High Plasmodium falciparum genetic diversity and temporal stability despite control efforts in high transmission settings along the international border between  Zambia and the Democratic Republic of the Congo

Julia C. Pringle1* , Amy Wesolowski2, Sophie Berube3, Tamaki Kobayashi2, Mary E. Gebhardt1, Modest Mulenga4, Mike Chaponda4, Thierry Bobanga5, Jonathan J. Juliano6, Steven Meshnick7, William J. Moss2, Giovanna Carpi8 and Douglas E. Norris1*


Background : While the utility of parasite genotyping for malaria elimination has been extensively documented in low to moderate transmission settings, it has been less well-characterized in holoendemic regions. High malaria burden settings have received renewed attention acknowledging their critical role in malaria elimination. Defining the role for parasite genomics in driving these high burden settings towards elimination will enhance future control programme planning.

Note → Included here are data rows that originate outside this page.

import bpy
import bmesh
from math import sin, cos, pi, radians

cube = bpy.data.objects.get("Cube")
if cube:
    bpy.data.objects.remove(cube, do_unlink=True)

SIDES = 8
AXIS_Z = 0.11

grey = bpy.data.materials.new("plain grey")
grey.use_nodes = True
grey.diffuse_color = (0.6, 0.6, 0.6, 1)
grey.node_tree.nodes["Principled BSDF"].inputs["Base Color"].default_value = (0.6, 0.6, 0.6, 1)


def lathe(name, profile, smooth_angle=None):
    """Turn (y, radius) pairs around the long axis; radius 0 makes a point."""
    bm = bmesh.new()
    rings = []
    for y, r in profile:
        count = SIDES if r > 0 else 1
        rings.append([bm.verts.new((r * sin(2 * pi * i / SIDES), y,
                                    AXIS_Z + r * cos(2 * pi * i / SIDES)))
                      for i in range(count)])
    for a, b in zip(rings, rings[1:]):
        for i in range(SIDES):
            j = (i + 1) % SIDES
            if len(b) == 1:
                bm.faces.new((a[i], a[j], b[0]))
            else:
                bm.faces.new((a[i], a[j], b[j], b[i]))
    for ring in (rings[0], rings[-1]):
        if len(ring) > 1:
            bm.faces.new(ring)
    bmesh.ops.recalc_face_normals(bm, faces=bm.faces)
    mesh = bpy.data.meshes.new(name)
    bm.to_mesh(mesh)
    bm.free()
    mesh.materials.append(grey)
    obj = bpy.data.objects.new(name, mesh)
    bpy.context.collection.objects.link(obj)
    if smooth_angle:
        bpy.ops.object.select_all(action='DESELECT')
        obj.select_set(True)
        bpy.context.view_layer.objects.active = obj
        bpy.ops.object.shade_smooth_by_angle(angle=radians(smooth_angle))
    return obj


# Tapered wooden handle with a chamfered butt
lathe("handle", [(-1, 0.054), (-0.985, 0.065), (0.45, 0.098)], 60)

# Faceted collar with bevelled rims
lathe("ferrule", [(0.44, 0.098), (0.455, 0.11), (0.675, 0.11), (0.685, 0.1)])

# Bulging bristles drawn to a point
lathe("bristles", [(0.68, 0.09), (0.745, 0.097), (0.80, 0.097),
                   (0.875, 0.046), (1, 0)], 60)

Methods : Amplicon deep sequencing was used to characterize parasite population genetic diversity at polymorphic Plasmodium falciparum loci, Pfama1 and Pfcsp, at two timepoints in June–July 2016 and January–March 2017 in a high transmission region along the international border between Luapula Province, Zambia and Haut-Katanga Province, the Democratic Republic of the Congo (DRC).

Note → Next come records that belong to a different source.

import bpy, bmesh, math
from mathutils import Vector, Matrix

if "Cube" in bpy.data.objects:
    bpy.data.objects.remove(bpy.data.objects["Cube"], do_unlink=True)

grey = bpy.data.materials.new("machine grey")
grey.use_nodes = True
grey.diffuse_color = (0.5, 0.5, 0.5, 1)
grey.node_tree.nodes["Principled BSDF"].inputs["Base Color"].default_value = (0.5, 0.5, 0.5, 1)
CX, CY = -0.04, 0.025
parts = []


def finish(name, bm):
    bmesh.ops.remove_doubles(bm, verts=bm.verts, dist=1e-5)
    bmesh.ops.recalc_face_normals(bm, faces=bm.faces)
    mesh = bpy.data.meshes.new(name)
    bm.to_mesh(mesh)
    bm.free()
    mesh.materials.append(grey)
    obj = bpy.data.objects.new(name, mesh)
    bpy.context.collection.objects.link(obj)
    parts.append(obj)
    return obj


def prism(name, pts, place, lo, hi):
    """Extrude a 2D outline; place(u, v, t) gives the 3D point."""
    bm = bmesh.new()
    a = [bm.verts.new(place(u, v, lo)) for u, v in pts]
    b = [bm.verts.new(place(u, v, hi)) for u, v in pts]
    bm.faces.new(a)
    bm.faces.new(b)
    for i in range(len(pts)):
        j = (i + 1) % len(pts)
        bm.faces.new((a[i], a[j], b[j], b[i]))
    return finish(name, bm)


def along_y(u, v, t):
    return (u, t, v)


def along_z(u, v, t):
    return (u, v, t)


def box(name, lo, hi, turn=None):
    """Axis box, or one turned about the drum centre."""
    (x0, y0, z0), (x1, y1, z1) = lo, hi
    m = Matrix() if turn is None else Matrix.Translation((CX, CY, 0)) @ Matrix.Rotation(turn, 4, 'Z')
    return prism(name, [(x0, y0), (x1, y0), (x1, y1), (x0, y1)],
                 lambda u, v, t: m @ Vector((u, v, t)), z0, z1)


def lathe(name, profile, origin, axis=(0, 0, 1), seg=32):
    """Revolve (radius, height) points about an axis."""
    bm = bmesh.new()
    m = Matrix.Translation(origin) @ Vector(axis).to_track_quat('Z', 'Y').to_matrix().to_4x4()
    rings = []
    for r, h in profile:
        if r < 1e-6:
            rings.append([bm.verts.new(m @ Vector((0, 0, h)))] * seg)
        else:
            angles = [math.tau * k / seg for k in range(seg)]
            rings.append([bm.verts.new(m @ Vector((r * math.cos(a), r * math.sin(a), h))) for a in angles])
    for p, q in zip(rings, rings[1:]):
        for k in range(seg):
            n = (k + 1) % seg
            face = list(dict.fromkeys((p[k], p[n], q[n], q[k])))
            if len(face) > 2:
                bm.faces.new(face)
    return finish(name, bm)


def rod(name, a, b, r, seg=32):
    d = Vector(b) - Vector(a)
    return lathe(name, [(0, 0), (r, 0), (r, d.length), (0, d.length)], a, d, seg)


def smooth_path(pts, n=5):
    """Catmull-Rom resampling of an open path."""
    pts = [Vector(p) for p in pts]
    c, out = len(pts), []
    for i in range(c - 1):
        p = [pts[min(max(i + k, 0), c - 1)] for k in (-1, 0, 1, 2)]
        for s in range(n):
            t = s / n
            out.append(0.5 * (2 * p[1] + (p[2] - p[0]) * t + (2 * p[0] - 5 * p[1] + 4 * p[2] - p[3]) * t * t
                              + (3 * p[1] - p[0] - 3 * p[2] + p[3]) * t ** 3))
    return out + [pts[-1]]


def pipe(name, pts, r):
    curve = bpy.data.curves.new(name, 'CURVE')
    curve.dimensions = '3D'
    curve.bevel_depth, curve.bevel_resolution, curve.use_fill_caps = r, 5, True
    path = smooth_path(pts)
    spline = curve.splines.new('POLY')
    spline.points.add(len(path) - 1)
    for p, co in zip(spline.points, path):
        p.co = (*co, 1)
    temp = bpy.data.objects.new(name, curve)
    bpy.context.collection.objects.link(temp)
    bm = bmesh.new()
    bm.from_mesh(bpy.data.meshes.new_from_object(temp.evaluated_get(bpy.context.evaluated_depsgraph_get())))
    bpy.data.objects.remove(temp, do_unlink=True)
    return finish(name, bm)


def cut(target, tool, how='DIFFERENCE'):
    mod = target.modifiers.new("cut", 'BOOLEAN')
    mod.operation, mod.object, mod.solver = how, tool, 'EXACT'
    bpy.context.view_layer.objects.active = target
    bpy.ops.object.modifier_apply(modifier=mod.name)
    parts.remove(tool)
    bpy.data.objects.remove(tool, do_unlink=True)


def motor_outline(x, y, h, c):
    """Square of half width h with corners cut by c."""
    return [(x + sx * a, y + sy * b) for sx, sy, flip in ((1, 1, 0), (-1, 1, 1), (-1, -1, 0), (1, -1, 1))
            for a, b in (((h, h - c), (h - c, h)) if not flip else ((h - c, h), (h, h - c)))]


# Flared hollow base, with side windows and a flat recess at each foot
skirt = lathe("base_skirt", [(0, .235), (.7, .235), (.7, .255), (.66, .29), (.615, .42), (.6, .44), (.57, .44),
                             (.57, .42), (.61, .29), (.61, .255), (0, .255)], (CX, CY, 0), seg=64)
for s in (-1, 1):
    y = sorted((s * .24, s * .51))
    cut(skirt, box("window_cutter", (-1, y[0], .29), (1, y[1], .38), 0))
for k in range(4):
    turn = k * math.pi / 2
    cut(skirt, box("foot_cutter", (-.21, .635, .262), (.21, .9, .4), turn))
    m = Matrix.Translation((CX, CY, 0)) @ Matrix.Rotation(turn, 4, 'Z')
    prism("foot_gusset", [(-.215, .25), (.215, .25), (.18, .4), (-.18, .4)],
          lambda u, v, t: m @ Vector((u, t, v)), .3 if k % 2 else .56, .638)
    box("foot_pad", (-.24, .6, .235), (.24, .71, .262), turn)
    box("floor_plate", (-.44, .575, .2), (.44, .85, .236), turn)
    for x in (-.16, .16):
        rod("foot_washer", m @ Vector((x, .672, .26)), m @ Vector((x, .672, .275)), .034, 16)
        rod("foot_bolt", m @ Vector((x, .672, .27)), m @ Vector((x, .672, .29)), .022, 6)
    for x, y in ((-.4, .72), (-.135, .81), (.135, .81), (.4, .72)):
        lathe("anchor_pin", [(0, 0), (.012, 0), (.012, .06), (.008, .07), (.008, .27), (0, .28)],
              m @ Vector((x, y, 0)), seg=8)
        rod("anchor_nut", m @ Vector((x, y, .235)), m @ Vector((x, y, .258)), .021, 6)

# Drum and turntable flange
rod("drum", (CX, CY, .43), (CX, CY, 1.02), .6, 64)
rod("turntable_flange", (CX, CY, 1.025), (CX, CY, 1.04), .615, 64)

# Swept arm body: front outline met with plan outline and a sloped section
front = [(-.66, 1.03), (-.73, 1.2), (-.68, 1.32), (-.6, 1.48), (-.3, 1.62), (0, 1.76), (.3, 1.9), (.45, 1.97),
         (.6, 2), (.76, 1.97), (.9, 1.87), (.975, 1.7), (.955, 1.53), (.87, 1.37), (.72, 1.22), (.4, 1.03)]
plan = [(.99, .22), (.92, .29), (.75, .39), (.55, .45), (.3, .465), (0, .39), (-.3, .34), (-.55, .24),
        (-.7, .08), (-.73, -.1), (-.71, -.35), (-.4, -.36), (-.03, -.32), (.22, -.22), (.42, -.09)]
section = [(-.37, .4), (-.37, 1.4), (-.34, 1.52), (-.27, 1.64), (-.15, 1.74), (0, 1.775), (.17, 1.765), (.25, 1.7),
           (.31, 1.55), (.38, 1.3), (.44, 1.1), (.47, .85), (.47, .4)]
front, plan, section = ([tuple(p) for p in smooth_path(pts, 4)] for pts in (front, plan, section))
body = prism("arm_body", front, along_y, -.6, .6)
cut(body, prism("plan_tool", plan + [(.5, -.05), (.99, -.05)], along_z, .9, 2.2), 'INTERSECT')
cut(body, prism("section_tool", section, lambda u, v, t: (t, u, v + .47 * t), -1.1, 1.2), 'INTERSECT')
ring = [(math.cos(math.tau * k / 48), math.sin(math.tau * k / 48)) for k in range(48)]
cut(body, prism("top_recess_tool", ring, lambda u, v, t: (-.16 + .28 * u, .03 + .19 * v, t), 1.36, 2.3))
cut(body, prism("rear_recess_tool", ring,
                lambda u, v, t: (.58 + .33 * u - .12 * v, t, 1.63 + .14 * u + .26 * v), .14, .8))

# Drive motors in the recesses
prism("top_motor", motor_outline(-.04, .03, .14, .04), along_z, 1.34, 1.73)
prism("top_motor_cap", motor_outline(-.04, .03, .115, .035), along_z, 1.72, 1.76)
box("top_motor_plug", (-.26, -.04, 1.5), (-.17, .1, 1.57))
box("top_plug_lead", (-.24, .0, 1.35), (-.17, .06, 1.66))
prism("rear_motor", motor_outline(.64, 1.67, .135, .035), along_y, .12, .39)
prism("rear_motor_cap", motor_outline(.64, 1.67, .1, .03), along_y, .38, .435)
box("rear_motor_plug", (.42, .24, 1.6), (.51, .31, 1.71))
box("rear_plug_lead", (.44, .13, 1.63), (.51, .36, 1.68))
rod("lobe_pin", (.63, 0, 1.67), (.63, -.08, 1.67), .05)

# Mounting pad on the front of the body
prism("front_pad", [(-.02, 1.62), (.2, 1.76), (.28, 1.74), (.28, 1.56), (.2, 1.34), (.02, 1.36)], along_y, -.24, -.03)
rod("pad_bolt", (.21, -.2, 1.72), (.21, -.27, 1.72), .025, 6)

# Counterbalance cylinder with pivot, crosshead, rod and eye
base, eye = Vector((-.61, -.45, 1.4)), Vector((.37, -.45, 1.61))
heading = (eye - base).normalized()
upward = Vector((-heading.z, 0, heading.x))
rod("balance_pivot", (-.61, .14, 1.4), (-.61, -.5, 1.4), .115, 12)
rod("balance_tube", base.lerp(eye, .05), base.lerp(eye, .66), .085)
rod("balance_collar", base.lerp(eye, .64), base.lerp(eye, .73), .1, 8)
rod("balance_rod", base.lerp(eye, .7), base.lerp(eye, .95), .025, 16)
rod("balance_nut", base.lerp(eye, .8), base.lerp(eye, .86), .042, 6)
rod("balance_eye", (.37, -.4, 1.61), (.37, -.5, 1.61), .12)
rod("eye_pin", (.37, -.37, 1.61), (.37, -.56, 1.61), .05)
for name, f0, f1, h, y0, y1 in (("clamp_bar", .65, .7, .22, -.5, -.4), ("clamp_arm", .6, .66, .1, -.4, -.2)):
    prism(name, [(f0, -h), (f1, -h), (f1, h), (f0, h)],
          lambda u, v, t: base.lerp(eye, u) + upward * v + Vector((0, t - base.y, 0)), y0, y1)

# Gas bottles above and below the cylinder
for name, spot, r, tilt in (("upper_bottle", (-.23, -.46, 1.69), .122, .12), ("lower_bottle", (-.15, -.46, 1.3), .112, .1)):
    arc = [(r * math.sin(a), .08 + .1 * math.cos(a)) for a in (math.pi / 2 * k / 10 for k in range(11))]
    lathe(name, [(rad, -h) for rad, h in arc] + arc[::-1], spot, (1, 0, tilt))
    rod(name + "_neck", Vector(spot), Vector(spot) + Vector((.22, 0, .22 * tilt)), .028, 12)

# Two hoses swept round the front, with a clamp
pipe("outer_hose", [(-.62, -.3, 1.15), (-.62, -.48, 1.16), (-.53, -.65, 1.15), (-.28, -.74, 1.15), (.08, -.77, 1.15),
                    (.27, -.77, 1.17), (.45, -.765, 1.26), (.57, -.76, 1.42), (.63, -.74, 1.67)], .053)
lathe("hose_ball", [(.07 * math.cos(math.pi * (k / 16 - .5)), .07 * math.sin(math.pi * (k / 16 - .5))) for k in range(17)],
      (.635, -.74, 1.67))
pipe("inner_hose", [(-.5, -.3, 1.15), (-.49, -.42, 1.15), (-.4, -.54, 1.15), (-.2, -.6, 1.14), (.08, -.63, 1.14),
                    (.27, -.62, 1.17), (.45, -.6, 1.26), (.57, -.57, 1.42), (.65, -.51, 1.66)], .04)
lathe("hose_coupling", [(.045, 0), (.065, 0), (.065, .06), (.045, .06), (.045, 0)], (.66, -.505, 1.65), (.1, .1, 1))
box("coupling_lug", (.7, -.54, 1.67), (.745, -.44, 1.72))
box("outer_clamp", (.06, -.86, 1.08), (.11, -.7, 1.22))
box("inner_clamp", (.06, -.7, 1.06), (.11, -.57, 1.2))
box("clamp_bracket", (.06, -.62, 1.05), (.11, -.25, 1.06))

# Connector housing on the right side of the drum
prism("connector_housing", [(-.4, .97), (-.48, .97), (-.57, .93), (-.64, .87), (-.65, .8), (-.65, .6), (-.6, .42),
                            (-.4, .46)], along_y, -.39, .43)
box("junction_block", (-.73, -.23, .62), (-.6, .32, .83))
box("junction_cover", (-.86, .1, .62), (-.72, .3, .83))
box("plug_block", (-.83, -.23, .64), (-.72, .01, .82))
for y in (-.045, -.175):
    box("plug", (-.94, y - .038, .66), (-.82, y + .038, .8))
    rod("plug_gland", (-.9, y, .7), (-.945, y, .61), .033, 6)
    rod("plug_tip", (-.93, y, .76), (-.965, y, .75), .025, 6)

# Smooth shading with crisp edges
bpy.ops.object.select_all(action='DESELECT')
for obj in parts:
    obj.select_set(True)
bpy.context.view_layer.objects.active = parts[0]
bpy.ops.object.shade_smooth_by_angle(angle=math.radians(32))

Results : High genetic diversity was observed across both seasons and in both countries. No evidence of population structure was observed between parasite populations on either side of the border, suggesting that this region may be one contiguous transmission zone. Despite a decline in parasite prevalence at the sampling locations in Haut-Katanga Province, no genetic signatures of a population bottleneck were detected, suggesting that larger declines in transmission may be required to reduce parasite genetic diversity. Analysing rare variants may be a suitable alternative approach for detecting epidemiologically important genetic signatures in highly diverse populations; however, the challenge is distinguishing true signals from potential artifacts introduced by small sample sizes.

Conclusions : Continuing to explore and document the utility of various parasite genotyping approaches for understanding malaria transmission in holoendemic settings will be valuable to future control and elimination programmes, empowering evidence-based selection of tools and methods to address pertinent questions, thus enabling more efficient resource allocation.

Keywords: Malaria, Genetic, Border, Diversity, Control, Amplicon deep sequencing, csp, ama1

Pringle et al. Malar J (2019) 18:400

Malaria Journal